### DIRECTIONS FOR THIS TASK
Copy word for word, please, the lines of the entries below running from the one containing "across = Vector((-.35, -.9, -.1)).normalized()" to the one containing "# nose and lips", both ends included.

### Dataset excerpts
=== Section Start ===
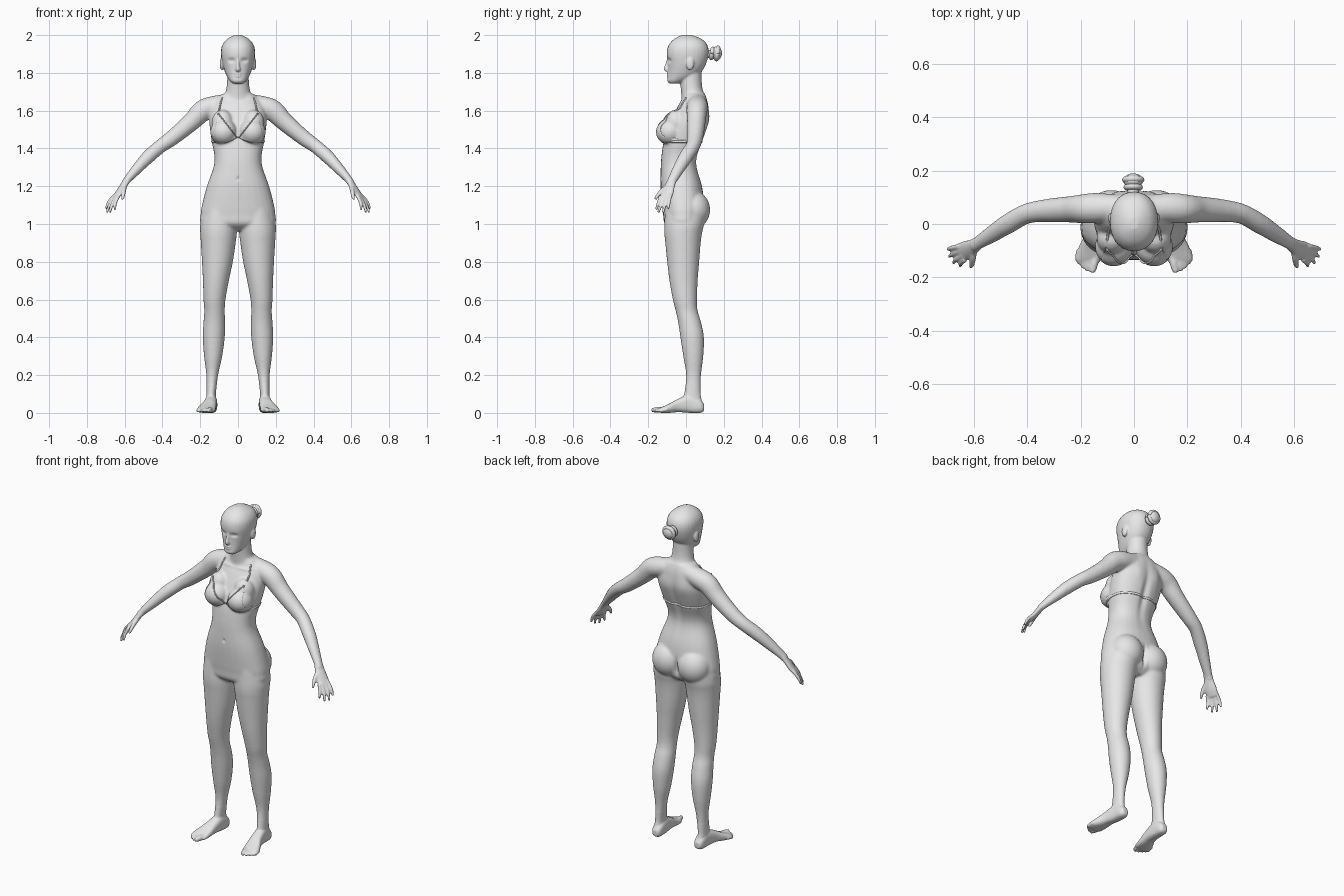
import bpy, bmesh, math
from mathutils import Vector, Matrix
from mathutils.bvhtree import BVHTree

if "Cube" in bpy.data.objects:
    bpy.data.objects.remove(bpy.data.objects["Cube"])

skin = bpy.data.materials.new("plain grey")
skin.diffuse_color = (0.8, 0.8, 0.8, 1)
skin.use_nodes = True
skin.node_tree.nodes["Principled BSDF"].inputs["Base Color"].default_value = skin.diffuse_color


def dense(rows, k=5):
    """Catmull-Rom interpolation between rows of numbers."""
    out = []
    for i in range(len(rows) - 1):
        a, b, c, d = (rows[max(i - 1, 0)], rows[i], rows[i + 1], rows[min(i + 2, len(rows) - 1)])
        for s in range(k):
            t = s / k
            out.append([q + t * (r - p) / 2 + t * t * (p - 2.5 * q + 2 * r - w / 2)
                        + t ** 3 * (1.5 * (q - r) + (w - p) / 2) for p, q, r, w in zip(a, b, c, d)])
    return out + [list(rows[-1])]


def loft(bm, rings, n=28, power=2.0):
    """Closed skin through rings given as (centre, half axis, half axis)."""
    loops = []
    for c, u, v in rings:
        loop = []
        for i in range(n):
            a = math.tau * i / n
            ca, sa = math.cos(a), math.sin(a)
            e = 2 / power
            loop.append(bm.verts.new(c + u * math.copysign(abs(ca) ** e, ca) + v * math.copysign(abs(sa) ** e, sa)))
        loops.append(loop)
    for p, q in zip(loops, loops[1:]):
        for i in range(n):
            bm.faces.new((p[i], p[(i + 1) % n], q[(i + 1) % n], q[i]))
    bm.faces.new(loops[0][::-1])
    bm.faces.new(loops[-1])


def stack(bm, rows, power=2.0):
    """Horizontal rings: z, x0, x1, y front, y back."""
    loft(bm, [(Vector(((a + b) / 2, (f + k) / 2, z)), Vector(((b - a) / 2, 0, 0)), Vector((0, (k - f) / 2, 0)))
              for z, a, b, f, k in dense(rows)], power=power)


def tube(bm, rows, side=(0, 1, 0), n=16, k=5):
    """Tube along points: x, y, z, radius along side, other radius."""
    rows = dense(rows, k)
    p = [Vector(r[:3]) for r in rows]
    rings = []
    for i, r in enumerate(rows):
        t = (p[min(i + 1, len(p) - 1)] - p[max(i - 1, 0)]).normalized()
        u = Vector(side)
        u = (u - t * u.dot(t)).normalized()
        rings.append((p[i], u * r[3], t.cross(u) * r[4]))
    loft(bm, rings, n)


def ball(bm, c, r):
    bmesh.ops.create_uvsphere(bm, u_segments=24, v_segments=16, radius=1,
                              matrix=Matrix.Translation(c) @ Matrix.Diagonal((*r, 1)))


def mirror(bm):
    dup = bmesh.ops.duplicate(bm, geom=bm.verts[:] + bm.edges[:] + bm.faces[:])["geom"]
    bmesh.ops.scale(bm, vec=(-1, 1, 1), verts=[g for g in dup if isinstance(g, bmesh.types.BMVert)])


def finish(bm, name):
    bmesh.ops.recalc_face_normals(bm, faces=bm.faces[:])
    for f in bm.faces:
        f.smooth = True
    me = bpy.data.meshes.new(name)
    bm.to_mesh(me)
    ob = bpy.data.objects.new(name, me)
    bpy.context.collection.objects.link(ob)
    me.materials.append(skin)
    return ob


bm = bmesh.new()
# leg
stack(bm, [(1.1, .02, .18, -.11, .1), (1.0, .002, .2, -.115, .095), (.95, .006, .2, -.115, .085),
           (.9, .012, .197, -.11, .078), (.8, .027, .191, -.1, .07), (.7, .048, .186, -.088, .062),
           (.6, .066, .183, -.07, .058), (.54, .07, .179, -.055, .062), (.48, .068, .183, -.042, .08),
           (.4, .07, .187, -.03, .095), (.3, .083, .18, -.015, .092), (.2, .105, .168, 0, .08),
           (.1, .117, .167, -.01, .078), (.05, .115, .17, -.03, .088), (.01, .115, .168, -.03, .088)])
# foot, rings along y: y, x centre, half width, bottom, top
loft(bm, [(Vector((x, y, (b + t) / 2)), Vector((w, 0, 0)), Vector((0, 0, (t - b) / 2))) for y, x, w, b, t in
          dense([(.096, .14, .016, .012, .045), (.075, .14, .029, 0, .07), (.02, .142, .032, 0, .095),
                 (-.04, .15, .036, .004, .075), (-.09, .163, .046, 0, .048), (-.13, .171, .049, 0, .03),
                 (-.145, .172, .042, .004, .022)])], power=2.6)
for x, tx, ty, r in ((.142, .158, -.182, .015), (.166, .178, -.176, .010), (.18, .193, -.165, .010),
                     (.194, .206, -.152, .009), (.206, .215, -.138, .009)):
    tube(bm, [(x, -.1, .018, r, r), ((x + tx) / 2, ty + .03, .016, r, r), (tx, ty, r, r * .7, r * .7)], (1, 0, 0))
# arm
tube(bm, [(.05, .06, 1.64, .05, .05), (.14, .06, 1.62, .057, .056), (.19, .057, 1.597, .055, .057),
          (.24, .055, 1.547, .05, .05), (.3, .052, 1.495, .046, .045), (.36, .047, 1.447, .041, .041),
          (.41, .036, 1.412, .038, .037), (.47, .002, 1.36, .038, .036), (.53, -.036, 1.297, .032, .029),
          (.587, -.072, 1.233, .025, .02), (.6, -.08, 1.215, .025, .018)])
# hand
across = Vector((-.35, -.9, -.1)).normalized()
knuckle = Vector((.652, -.108, 1.135))
tube(bm, [(.583, -.07, 1.238, .024, .018), (.605, -.085, 1.205, .029, .016), (.63, -.098, 1.165, .036, .015),
          (*knuckle, .035, .011)], across)
for s, tip in ((.028, (.652, -.158, 1.075)), (.01, (.678, -.146, 1.06)), (-.009, (.694, -.122, 1.06)),
               (-.027, (.699, -.095, 1.08))):
    a = knuckle + across * s + Vector((-.008, 0, .015))
    m = a.lerp(Vector(tip), .55) + Vector((.006, 0, .002))
    tube(bm, [(*a, .010, .010), (*m, .009, .009), (*tip, .0065, .0065)])
tube(bm, [(.6, -.085, 1.205, .014, .014), (.604, -.125, 1.178, .012, .013), (.608, -.15, 1.15, .01, .01),
          (.613, -.163, 1.13, .007, .007)], (1, 0, 0))
# bust, buttock, ear
ball(bm, (.076, -.085, 1.487), (.071, .071, .068))
ball(bm, (.082, -.055, 1.535), (.058, .058, .07))
ball(bm, (.085, .04, 1.075), (.095, .088, .1))
ball(bm, (.086, .022, 1.848), (.011, .021, .034))
mirror(bm)
# torso: z, half width, front, back
stack(bm, [(z, -w, w, f, k) for z, w, f, k in (
    (.965, .07, -.07, .05), (1.0, .19, -.113, .085), (1.05, .198, -.121, .095), (1.1, .191, -.127, .098),
    (1.2, .165, -.135, .085), (1.3, .13, -.134, .058), (1.36, .125, -.13, .06), (1.43, .138, -.12, .085),
    (1.5, .148, -.1, .11), (1.56, .152, -.075, .124), (1.62, .14, -.045, .12), (1.66, .115, -.022, .112),
    (1.69, .08, -.015, .1))], 2.3)
# neck and head
stack(bm, [(z, -w, w, f, k) for z, w, f, k in (
    (1.63, .085, -.025, .11), (1.68, .072, -.025, .1), (1.72, .061, -.028, .087), (1.77, .057, -.03, .083),
    (1.83, .056, -.02, .083))])
stack(bm, [(z, -w, w, f, k) for z, w, f, k in (
    (1.743, .026, -.085, -.04), (1.756, .042, -.099, 0), (1.78, .058, -.097, .05), (1.81, .071, -.095, .085),
    (1.85, .083, -.096, .107), (1.9, .09, -.102, .12), (1.94, .086, -.095, .116), (1.97, .068, -.074, .096),
    (1.99, .041, -.045, .06), (2.001, .015, -.018, .025))], 2.2)
# nose and lips
tube(bm, [(0, -.092, 1.875, .007, .008), (0, -.101, 1.845, .008, .009), (0, -.106, 1.82, .013, .011),
          (0, -.098, 1.81, .011, .006)], (1, 0, 0))
ball(bm, (0, -.092, 1.793), (.021, .012, .006))
ball(bm, (0, -.092, 1.783), (.018, .012, .006))

# merge everything into one continuous skin
body = finish(bm, "body")
rm = body.modifiers.new("merge", "REMESH")
rm.mode, rm.voxel_size = "VOXEL", .005
bpy.context.view_layer.objects.active = body
bpy.ops.object.modifier_apply(modifier="merge")
bm = bmesh.new()
bm.from_mesh(body.data)
soft = [v for v in bm.verts if abs(v.co.x) < .5 and .15 < v.co.z < 1.72 and v.co.y > -.2]
for i in range(12):
    bmesh.ops.smooth_vert(bm, verts=soft if i > 1 else bm.verts[:], factor=.5,
                          use_axis_x=True, use_axis_y=True, use_axis_z=True)
# soft dents: x, y, z, three spreads, push along y
dents = [(.034, -.09, 1.866, .016, .04, .010, .011), (.034, -.09, 1.866, .008, .04, .005, -.004),
         (0, -.1, 1.788, .016, .03, .0025, .005), (0, -.13, 1.24, .008, .03, .01, .006),
         (0, .1, 1.45, .02, .06, .14, -.012), (0, .1, 1.06, .010, .06, .05, -.018),
         (.06, .1, 1.56, .025, .05, .05, .004), (.06, -.03, 1.645, .05, .04, .008, -.004)]
for v in bm.verts:
    x, y, z = abs(v.co.x), v.co.y, v.co.z
    if x < .2 and z > .9:
        for dx, dy, dz, sx, sy, sz, push in dents:
            v.co.y += push * math.exp(-((x - dx) / sx) ** 2 - ((y - dy) / sy) ** 2 - ((z - dz) / sz) ** 2)
for f in bm.faces:
    f.smooth = True
bm.to_mesh(body.data)
if not body.data.materials:
    body.data.materials.append(skin)
surface = BVHTree.FromBMesh(bm)


def on_front(x, z, lift):
    hit = surface.ray_cast(Vector((x, -1, z)), Vector((0, 1, 0)))[0]
    return Vector((x, (hit.y if hit and hit.y < .06 else .03) - lift, z))


# top: triangular cups laid on the bust
bm = bmesh.new()
apex, inner, outer, N = Vector((.104, 1.585)), Vector((.004, 1.457)), Vector((.141, 1.438)), 18
grid = []
for j in range(N + 1):
    row = []
    for i in range(N + 1):
        u, v = i / N, .04 + .96 * j / N
        p = apex.lerp(inner.lerp(outer, u), v)
        p.y -= .075 * u * (1 - u) * v * v
        row.append(bm.verts.new(on_front(p.x, p.y, .004)))
    grid.append(row)
for j in range(N):
    for i in range(N):
        bm.faces.new((grid[j][i], grid[j + 1][i], grid[j + 1][i + 1], grid[j][i + 1]))
bmesh.ops.smooth_vert(bm, verts=bm.verts[:], factor=.3, use_axis_y=True)
bmesh.ops.solidify(bm, geom=bm.faces[:], thickness=.005)
mirror(bm)
finish(bm, "top_cups")

# shoulder straps and hems
bm = bmesh.new()
strap = [(.104, 1.578), (.1, 1.6), (.096, 1.62), (.092, 1.64), (.088, 1.655), (.084, 1.668)]
tube(bm, [(*on_front(x, z, .001), .0045, .0045) for x, z in strap], (1, 0, 0), 8, 2)
hem = [apex.lerp(inner, t / 8) for t in range(9)]
tube(bm, [(*on_front(p.x, p.y, .005), .0035, .0035) for p in hem], (0, 1, 0), 8, 2)
mirror(bm)
finish(bm, "top_straps")

# back band
bm = bmesh.new()
band = []
for i in range(33):
    a = math.radians(-25 + 230 * i / 32)
    d = Vector((math.cos(a), math.sin(a), 0))
    hit = surface.ray_cast(Vector((0, -.02, 1.437)) + d * .24, -d)[0]
    if hit:
        band.append((*(hit + d * .0005), .007, .0035))
tube(bm, band, (0, 0, 1), 8, 2)
finish(bm, "back_band")

# hair bun with a coiled base
bm = bmesh.new()
ball(bm, (-.003, .163, 1.904), (.037, .027, .037))
ball(bm, (-.003, .125, 1.9), (.022, .03, .022))
for y, big, r in ((.138, .024, .012), (.166, .03, .012)):
    ring = [(-.003 + big * math.cos(math.tau * i / 24), y + .004 * math.sin(math.tau * i / 24),
             1.903 + big * math.sin(math.tau * i / 24), r, r) for i in range(25)]
    tube(bm, ring, (0, 1, 0), 12, 2)
finish(bm, "hair_bun")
=== Section End ===
### YOUR SOLUTION
across = Vector((-.35, -.9, -.1)).normalized()
knuckle = Vector((.652, -.108, 1.135))
tube(bm, [(.583, -.07, 1.238, .024, .018), (.605, -.085, 1.205, .029, .016), (.63, -.098, 1.165, .036, .015),
          (*knuckle, .035, .011)], across)
for s, tip in ((.028, (.652, -.158, 1.075)), (.01, (.678, -.146, 1.06)), (-.009, (.694, -.122, 1.06)),
               (-.027, (.699, -.095, 1.08))):
    a = knuckle + across * s + Vector((-.008, 0, .015))
    m = a.lerp(Vector(tip), .55) + Vector((.006, 0, .002))
    tube(bm, [(*a, .010, .010), (*m, .009, .009), (*tip, .0065, .0065)])
tube(bm, [(.6, -.085, 1.205, .014, .014), (.604, -.125, 1.178, .012, .013), (.608, -.15, 1.15, .01, .01),
          (.613, -.163, 1.13, .007, .007)], (1, 0, 0))
# bust, buttock, ear
ball(bm, (.076, -.085, 1.487), (.071, .071, .068))
ball(bm, (.082, -.055, 1.535), (.058, .058, .07))
ball(bm, (.085, .04, 1.075), (.095, .088, .1))
ball(bm, (.086, .022, 1.848), (.011, .021, .034))
mirror(bm)
# torso: z, half width, front, back
stack(bm, [(z, -w, w, f, k) for z, w, f, k in (
    (.965, .07, -.07, .05), (1.0, .19, -.113, .085), (1.05, .198, -.121, .095), (1.1, .191, -.127, .098),
    (1.2, .165, -.135, .085), (1.3, .13, -.134, .058), (1.36, .125, -.13, .06), (1.43, .138, -.12, .085),
    (1.5, .148, -.1, .11), (1.56, .152, -.075, .124), (1.62, .14, -.045, .12), (1.66, .115, -.022, .112),
    (1.69, .08, -.015, .1))], 2.3)
# neck and head
stack(bm, [(z, -w, w, f, k) for z, w, f, k in (
    (1.63, .085, -.025, .11), (1.68, .072, -.025, .1), (1.72, .061, -.028, .087), (1.77, .057, -.03, .083),
    (1.83, .056, -.02, .083))])
stack(bm, [(z, -w, w, f, k) for z, w, f, k in (
    (1.743, .026, -.085, -.04), (1.756, .042, -.099, 0), (1.78, .058, -.097, .05), (1.81, .071, -.095, .085),
    (1.85, .083, -.096, .107), (1.9, .09, -.102, .12), (1.94, .086, -.095, .116), (1.97, .068, -.074, .096),
    (1.99, .041, -.045, .06), (2.001, .015, -.018, .025))], 2.2)
# nose and lips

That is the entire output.